The yard stores his collection of historical log buildings. The collection boasts two cabins, a smokehouse, a blacksmith’s shop and a corn crib.
“I kind of wanted to build a monument to the pioneers of East Tennessee,” Newman said. “I wanted to put these cabins back to as close as I could to the way they were built originally.”
This has not always been possible, he said.
Newman’s unique hobby began in the late 1960s, when he purchased a two-story log cabin.
“I started looking for log cabins. They’re hard to find,” Newman said. “They were hard to find then they are really hard to find now.”
His interest in the house began when a friend invited him to take a look at it with him.
After the friend moved to Nashville and did not have a place to move it too, Newman bought the structure.
The log cabin had been on a property between Cleveland and Chattanooga, he said.
He thinks this cabin was built between 1860 and 1870. However, since the main logs were covered with sawed timber when he bought it, the year could be as late as 1880.
“Trying to date these things is pretty hard,” Newman said.
However, there are some clues for history sleuths.
“Anytime you find a building that had no cut nails, no round nails like you see now, but all square nails, its pretty old,” Newman said.
How the logs were cut can also give a clue to the age of a building. If the logs have been sawed the structure is probably newer than one in which the logs were simply hewn.
However, he said when sawmills did come to this area they could not handle logs longer than 12 feet, so these still had to be hewn or cut with a pit saw.
“There’s so much work that went into these. Pioneers had to come in here and build these things with just their hands and a few primitive tools,” Newman said. “Me taking them down and moving them in here and putting them back up was quite a bit of work, but nothing compared to what they had to do to have a house to live in.”
Moving the historical structures requires deconstructing them into kit form, including marking each log, so that the building can be reconstructed later.
“They can only go back up the way they are, so you want to be sure you’ve got the logs numbered,” Newman said.
Newman soon began finding antiques to fill the log cabin.
“Everything primitive has gotten very, very popular in the last five to 10 years,” Newman said.
He said it is often hard to tell how old these pieces are.
Tools line the walls of his first cabin and an antique table sits in the main floor.
The table holds the telltale marks of something burning through the wood.
“An old bachelor had this table, and he had a Dutch oven,” Newman said.
Newman said it was a Dutch oven used for cooking cornbread over the fire. The pot had three legs on the bottom, raising off from the table
Evidence the oven is what caused the burns is found in the shape of the marks, which are triangular in shape.
In addition to collecting items to furnish the buildings, Newman has also created some of his own.
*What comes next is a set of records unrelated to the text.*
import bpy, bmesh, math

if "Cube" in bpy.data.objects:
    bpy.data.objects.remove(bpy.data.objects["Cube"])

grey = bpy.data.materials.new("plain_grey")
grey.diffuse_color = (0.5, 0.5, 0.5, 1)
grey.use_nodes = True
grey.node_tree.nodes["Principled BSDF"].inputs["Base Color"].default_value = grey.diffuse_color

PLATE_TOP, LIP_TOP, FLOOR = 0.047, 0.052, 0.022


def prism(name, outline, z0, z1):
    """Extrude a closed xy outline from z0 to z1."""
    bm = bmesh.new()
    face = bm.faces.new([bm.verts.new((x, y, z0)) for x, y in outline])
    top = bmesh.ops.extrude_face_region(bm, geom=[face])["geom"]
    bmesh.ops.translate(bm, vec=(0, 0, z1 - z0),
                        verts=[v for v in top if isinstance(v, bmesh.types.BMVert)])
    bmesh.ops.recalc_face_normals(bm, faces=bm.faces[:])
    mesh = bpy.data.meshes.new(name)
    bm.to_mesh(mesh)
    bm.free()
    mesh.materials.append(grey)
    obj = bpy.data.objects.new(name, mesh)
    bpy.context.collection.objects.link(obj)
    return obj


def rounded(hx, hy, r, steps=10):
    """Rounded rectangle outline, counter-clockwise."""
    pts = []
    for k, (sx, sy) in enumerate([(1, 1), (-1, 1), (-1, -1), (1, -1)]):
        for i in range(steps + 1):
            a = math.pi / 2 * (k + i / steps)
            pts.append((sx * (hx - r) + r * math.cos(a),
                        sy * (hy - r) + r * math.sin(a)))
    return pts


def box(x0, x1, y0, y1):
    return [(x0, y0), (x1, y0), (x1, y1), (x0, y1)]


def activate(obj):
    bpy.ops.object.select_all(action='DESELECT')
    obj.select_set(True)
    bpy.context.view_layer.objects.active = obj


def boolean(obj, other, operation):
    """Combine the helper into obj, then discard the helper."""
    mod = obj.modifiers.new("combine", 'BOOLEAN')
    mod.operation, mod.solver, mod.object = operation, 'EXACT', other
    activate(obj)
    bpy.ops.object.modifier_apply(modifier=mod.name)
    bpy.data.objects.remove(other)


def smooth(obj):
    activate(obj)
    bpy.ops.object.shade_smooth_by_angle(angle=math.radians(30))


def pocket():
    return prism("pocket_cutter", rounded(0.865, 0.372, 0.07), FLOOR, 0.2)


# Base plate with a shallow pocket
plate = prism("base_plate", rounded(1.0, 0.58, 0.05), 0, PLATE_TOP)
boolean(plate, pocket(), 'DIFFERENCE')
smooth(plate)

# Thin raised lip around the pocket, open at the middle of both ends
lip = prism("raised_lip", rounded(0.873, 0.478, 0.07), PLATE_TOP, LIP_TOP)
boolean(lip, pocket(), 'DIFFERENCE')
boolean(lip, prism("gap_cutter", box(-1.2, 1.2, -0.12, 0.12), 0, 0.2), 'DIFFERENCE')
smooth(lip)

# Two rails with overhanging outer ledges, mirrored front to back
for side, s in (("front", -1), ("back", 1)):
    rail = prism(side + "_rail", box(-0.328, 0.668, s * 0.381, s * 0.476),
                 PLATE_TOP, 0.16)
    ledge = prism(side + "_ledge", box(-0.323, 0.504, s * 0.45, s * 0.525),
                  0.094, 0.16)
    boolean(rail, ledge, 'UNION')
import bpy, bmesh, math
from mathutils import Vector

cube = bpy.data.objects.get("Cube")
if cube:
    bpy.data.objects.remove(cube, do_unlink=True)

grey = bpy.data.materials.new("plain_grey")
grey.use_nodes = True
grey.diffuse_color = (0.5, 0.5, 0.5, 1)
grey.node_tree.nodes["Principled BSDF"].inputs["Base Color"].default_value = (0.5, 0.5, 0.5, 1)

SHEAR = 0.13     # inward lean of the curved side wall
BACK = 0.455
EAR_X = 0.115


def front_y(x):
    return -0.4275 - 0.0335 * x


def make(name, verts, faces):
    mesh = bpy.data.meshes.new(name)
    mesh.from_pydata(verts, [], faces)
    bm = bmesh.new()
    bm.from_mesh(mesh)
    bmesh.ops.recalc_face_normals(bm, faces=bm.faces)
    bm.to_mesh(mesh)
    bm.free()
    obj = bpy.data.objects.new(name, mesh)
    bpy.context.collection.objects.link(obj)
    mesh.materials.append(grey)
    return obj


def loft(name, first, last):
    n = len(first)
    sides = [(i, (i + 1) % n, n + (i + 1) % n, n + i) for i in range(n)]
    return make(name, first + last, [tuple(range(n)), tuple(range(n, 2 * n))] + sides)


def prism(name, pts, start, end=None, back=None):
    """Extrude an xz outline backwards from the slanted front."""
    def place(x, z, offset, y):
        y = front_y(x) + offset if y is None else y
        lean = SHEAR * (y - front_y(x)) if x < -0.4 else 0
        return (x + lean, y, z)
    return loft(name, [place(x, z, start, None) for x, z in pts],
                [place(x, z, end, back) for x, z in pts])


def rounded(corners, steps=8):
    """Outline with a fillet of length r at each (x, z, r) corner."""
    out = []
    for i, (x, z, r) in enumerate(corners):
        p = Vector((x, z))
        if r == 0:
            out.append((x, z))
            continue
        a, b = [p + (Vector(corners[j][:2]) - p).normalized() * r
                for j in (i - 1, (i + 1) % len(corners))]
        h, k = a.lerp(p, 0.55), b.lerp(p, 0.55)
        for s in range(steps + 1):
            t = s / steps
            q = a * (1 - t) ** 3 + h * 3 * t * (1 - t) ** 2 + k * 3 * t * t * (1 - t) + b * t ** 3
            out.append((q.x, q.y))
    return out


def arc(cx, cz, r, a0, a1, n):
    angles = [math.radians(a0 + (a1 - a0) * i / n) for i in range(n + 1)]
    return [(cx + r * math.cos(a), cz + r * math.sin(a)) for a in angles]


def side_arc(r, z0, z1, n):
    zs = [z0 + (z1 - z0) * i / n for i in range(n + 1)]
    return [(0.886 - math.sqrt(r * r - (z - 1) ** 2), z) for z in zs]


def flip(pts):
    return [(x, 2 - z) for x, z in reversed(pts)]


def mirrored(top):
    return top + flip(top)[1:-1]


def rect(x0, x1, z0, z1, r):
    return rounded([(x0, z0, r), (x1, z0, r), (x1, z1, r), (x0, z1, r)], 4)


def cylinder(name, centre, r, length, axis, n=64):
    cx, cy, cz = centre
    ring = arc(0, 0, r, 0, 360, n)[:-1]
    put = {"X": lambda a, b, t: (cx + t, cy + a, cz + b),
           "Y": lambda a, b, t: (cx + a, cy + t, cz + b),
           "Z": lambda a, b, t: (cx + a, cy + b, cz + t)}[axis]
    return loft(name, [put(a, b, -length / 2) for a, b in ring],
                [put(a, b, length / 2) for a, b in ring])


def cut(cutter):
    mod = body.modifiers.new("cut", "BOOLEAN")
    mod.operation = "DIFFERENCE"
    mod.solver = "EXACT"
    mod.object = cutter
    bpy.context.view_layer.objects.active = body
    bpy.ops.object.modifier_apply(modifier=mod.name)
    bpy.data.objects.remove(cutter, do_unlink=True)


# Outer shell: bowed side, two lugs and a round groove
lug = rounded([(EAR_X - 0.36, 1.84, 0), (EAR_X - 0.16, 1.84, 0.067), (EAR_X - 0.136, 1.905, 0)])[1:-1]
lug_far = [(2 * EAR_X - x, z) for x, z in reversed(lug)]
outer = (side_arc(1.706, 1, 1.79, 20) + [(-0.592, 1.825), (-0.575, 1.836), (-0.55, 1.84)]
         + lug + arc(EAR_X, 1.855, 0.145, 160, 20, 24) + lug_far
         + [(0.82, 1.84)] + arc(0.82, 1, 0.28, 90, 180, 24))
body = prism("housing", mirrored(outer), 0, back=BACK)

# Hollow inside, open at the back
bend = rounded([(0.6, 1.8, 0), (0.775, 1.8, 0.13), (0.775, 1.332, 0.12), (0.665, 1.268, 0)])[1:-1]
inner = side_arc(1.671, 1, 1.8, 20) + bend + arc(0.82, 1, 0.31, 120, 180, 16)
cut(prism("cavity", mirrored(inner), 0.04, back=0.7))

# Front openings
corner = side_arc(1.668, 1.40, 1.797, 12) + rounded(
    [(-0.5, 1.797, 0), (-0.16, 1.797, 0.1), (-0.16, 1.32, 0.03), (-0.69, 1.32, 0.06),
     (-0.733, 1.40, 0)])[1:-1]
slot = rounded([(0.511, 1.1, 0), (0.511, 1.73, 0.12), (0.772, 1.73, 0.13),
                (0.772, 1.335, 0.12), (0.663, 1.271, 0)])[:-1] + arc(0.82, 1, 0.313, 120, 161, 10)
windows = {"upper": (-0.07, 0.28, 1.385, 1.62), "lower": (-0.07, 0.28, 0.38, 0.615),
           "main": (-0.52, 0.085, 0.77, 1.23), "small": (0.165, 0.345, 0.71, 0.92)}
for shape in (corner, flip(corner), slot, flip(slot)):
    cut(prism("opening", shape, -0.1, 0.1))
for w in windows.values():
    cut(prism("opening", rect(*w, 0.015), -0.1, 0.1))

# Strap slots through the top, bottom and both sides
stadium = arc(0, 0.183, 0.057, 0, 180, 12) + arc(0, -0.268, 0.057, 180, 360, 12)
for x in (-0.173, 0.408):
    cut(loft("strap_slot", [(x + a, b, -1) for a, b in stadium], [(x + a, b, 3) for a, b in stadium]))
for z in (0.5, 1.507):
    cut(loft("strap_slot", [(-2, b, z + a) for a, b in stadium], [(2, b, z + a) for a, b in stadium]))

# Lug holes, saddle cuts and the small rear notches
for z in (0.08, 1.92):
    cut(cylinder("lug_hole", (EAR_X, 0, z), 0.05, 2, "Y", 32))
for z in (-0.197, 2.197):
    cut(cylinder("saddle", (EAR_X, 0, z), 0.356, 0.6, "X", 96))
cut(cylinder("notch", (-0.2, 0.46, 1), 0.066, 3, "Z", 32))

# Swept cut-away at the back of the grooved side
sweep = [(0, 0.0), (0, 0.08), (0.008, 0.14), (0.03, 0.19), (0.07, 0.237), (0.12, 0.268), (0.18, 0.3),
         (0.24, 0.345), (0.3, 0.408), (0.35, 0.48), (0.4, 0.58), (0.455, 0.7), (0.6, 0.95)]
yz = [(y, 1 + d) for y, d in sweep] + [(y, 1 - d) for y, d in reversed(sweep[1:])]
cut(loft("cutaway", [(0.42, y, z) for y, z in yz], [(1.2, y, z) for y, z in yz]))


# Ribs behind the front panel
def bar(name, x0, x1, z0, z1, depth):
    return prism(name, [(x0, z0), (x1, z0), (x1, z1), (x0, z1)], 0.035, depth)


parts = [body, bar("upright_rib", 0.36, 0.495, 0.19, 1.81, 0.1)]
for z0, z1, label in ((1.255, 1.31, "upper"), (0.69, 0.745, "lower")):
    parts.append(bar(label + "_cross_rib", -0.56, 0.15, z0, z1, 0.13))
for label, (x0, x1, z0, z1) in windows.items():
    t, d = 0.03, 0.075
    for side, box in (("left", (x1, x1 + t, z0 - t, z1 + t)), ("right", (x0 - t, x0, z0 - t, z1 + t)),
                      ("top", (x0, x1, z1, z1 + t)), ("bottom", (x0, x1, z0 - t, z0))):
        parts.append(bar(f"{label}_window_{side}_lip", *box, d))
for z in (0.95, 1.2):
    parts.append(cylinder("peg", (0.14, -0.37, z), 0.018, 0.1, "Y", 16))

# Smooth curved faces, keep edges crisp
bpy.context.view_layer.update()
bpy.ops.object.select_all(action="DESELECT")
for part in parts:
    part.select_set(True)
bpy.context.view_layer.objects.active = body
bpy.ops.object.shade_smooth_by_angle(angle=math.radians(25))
A table he built and put in the second log cabin he purchased has been used for many family gatherings.
Another self-constructed addition is a wooden lathe. In Colonial days, the lathe would have been used to shape the wood for chairs.
“One of the things pioneers had working for them ... was they had good timber in this part of the country,” Newman said.
Log cabins combined the types of wood used to make a stronger structure. Poplar and pine were often utilized, and oak was sometimes used as the very first log on the ground
The smokehouse was added to his collection in the 1970s. A few years later the blacksmith’s workshop was added. The structure originally sat on a property in Polk County.
His second cabin features a fireplace with a bread oven built into it. Newman said he thought this style was more popular in the New England states than in Tennessee. This cabin was found in North Georgia. He hopes to add a log barn to the collection in the future.
The land itself holds a lot of history for the family. Lisa Newman, Newman daughter, said the land had been in the family since 1892.
Future ideas for the collection include a partnership with the Museum Center at Five Points to set up some educational events on the property, according to
Newman has already loaned some items to the museum.
Newman works as a buyer of steel tubing for an international company. In his travels for business, he has also found some “primitive items” to add to his collection.